Dear Liz: You recently wrote about online banks versus brick and mortar, but you missed one point in favor of local banks. If there is a major screw-up, you can go there and talk with a person. That’s better than being stuck in an endless phone loop or with an unhelpful “bot” online. And being face to face (pleasantly) is more likely to get help and sympathy.

Answer: Banks vary enormously in the quality of their service. Some online banks pride themselves on quickly connecting their customers to well-trained human representatives around the clock. Meanwhile, some local banks have indifferent staff and inconvenient hours.

But we can agree that chatbots — computer programs that purport to answer common customer questions — often provide a truly awful user experience. Any bank that refuses to connect you to a human being on request is a bank to be avoided.

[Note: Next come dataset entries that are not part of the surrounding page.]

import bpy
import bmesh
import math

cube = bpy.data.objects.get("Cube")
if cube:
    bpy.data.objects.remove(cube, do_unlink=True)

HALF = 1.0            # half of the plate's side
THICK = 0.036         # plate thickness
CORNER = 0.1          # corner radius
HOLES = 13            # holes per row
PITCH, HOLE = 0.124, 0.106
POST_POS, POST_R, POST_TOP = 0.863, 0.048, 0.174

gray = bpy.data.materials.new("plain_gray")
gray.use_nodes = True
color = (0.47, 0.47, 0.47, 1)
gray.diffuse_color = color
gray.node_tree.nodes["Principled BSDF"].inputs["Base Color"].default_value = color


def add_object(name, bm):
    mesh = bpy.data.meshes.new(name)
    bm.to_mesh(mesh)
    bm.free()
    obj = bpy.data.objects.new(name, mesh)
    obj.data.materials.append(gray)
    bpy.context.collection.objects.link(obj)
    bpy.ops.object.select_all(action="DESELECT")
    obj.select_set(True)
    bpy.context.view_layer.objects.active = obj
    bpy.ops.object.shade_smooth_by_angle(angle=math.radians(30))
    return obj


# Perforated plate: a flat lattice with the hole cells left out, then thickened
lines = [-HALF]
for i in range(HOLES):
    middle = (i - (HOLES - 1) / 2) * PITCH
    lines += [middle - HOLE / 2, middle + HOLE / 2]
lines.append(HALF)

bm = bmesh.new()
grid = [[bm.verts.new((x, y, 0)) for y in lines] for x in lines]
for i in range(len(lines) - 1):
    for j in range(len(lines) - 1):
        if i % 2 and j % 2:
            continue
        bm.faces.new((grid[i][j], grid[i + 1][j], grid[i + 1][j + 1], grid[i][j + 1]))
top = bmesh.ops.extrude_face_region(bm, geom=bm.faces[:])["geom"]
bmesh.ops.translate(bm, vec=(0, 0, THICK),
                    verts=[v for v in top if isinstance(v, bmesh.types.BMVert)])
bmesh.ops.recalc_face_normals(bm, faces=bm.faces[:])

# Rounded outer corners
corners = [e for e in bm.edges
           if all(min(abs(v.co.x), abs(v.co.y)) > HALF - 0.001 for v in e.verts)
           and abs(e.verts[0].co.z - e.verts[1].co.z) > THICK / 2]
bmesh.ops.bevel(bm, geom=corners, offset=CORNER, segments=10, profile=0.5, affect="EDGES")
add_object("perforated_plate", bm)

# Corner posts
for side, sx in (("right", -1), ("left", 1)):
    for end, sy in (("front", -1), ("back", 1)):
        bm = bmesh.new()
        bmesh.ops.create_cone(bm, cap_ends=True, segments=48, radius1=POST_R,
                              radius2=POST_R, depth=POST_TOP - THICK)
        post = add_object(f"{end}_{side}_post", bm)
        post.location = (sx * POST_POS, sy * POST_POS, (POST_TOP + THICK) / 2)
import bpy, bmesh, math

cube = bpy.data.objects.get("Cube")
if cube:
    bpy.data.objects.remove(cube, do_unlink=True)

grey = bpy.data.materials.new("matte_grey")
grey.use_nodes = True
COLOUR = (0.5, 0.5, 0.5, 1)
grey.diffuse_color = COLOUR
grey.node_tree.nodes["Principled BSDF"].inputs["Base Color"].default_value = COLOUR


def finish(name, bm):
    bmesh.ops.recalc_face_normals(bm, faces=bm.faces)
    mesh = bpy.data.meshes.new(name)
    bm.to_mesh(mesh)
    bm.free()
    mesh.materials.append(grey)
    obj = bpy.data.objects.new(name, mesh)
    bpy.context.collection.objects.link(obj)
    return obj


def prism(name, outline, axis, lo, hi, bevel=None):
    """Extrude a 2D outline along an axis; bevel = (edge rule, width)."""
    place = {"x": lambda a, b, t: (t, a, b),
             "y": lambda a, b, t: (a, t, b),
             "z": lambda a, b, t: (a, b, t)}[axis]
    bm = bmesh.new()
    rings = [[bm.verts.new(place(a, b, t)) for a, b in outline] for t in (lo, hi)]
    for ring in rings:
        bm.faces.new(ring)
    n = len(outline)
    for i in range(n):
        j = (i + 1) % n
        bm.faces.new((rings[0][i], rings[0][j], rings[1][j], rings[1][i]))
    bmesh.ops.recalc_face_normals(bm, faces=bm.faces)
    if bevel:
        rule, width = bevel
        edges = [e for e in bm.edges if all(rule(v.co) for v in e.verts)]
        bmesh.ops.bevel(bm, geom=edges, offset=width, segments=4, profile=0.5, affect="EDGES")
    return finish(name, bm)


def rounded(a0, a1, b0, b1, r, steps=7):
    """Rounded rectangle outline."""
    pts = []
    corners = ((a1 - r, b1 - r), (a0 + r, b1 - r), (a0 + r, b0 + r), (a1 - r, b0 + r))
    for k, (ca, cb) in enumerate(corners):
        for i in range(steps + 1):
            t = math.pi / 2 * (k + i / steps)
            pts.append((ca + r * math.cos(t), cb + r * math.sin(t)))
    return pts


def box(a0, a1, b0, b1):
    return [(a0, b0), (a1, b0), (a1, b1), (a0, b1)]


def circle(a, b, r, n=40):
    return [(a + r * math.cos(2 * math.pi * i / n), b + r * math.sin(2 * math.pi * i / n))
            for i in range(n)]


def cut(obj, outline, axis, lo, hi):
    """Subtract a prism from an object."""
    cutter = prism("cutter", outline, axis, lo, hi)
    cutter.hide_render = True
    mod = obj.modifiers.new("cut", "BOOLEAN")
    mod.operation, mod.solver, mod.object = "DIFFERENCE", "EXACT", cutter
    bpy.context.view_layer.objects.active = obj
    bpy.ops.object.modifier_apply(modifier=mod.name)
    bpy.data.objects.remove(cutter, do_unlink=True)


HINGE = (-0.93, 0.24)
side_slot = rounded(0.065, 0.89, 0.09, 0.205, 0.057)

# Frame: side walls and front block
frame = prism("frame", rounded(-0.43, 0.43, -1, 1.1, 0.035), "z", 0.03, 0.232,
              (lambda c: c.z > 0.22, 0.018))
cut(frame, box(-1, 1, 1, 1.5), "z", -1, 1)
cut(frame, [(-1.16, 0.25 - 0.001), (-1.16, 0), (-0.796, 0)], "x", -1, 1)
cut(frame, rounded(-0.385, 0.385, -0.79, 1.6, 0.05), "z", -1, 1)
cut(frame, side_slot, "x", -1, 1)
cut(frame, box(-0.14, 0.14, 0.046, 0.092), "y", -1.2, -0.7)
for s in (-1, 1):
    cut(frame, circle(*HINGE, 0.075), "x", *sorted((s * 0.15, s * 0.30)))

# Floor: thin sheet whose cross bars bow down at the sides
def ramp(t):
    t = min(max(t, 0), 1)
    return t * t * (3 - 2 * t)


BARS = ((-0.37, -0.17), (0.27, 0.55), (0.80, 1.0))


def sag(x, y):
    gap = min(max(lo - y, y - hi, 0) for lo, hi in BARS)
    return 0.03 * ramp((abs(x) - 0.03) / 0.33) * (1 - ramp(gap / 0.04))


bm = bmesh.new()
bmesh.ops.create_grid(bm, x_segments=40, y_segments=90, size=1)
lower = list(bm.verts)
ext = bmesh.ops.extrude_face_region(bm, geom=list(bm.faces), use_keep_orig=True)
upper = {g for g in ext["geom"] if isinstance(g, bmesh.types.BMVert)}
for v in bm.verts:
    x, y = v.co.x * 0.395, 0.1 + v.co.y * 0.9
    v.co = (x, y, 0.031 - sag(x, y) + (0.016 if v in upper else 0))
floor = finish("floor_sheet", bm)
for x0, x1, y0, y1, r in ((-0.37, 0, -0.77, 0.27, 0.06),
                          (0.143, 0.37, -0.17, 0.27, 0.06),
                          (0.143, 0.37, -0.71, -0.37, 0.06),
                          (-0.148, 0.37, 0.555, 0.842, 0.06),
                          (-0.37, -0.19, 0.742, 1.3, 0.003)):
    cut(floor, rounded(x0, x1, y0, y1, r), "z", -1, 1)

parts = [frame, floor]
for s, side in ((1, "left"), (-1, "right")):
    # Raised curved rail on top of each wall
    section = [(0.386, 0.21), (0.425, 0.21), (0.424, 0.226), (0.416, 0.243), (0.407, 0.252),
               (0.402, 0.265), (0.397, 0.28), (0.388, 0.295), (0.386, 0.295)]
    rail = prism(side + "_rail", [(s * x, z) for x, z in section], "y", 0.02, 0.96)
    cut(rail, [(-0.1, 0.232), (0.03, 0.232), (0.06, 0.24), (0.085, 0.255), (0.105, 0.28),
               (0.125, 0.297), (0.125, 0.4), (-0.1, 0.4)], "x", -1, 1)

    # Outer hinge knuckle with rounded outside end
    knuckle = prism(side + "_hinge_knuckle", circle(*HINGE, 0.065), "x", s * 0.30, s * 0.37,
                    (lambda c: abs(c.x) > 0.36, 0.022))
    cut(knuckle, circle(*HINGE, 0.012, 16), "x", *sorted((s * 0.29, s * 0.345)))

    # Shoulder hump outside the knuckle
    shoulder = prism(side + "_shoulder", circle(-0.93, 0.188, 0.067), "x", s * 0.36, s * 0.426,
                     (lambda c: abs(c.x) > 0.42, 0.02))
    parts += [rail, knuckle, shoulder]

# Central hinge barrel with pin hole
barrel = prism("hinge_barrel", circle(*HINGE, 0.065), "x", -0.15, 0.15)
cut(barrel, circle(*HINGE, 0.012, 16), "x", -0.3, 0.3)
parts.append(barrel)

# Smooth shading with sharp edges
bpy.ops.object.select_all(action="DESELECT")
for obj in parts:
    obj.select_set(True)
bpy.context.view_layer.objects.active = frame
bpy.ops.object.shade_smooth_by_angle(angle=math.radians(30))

Liz Weston, Certified Financial Planner, is a personal finance columnist for NerdWallet. Questions may be sent to her at 3940 Laurel Canyon, No. 238, Studio City, CA 91604, or by using the “Contact” form at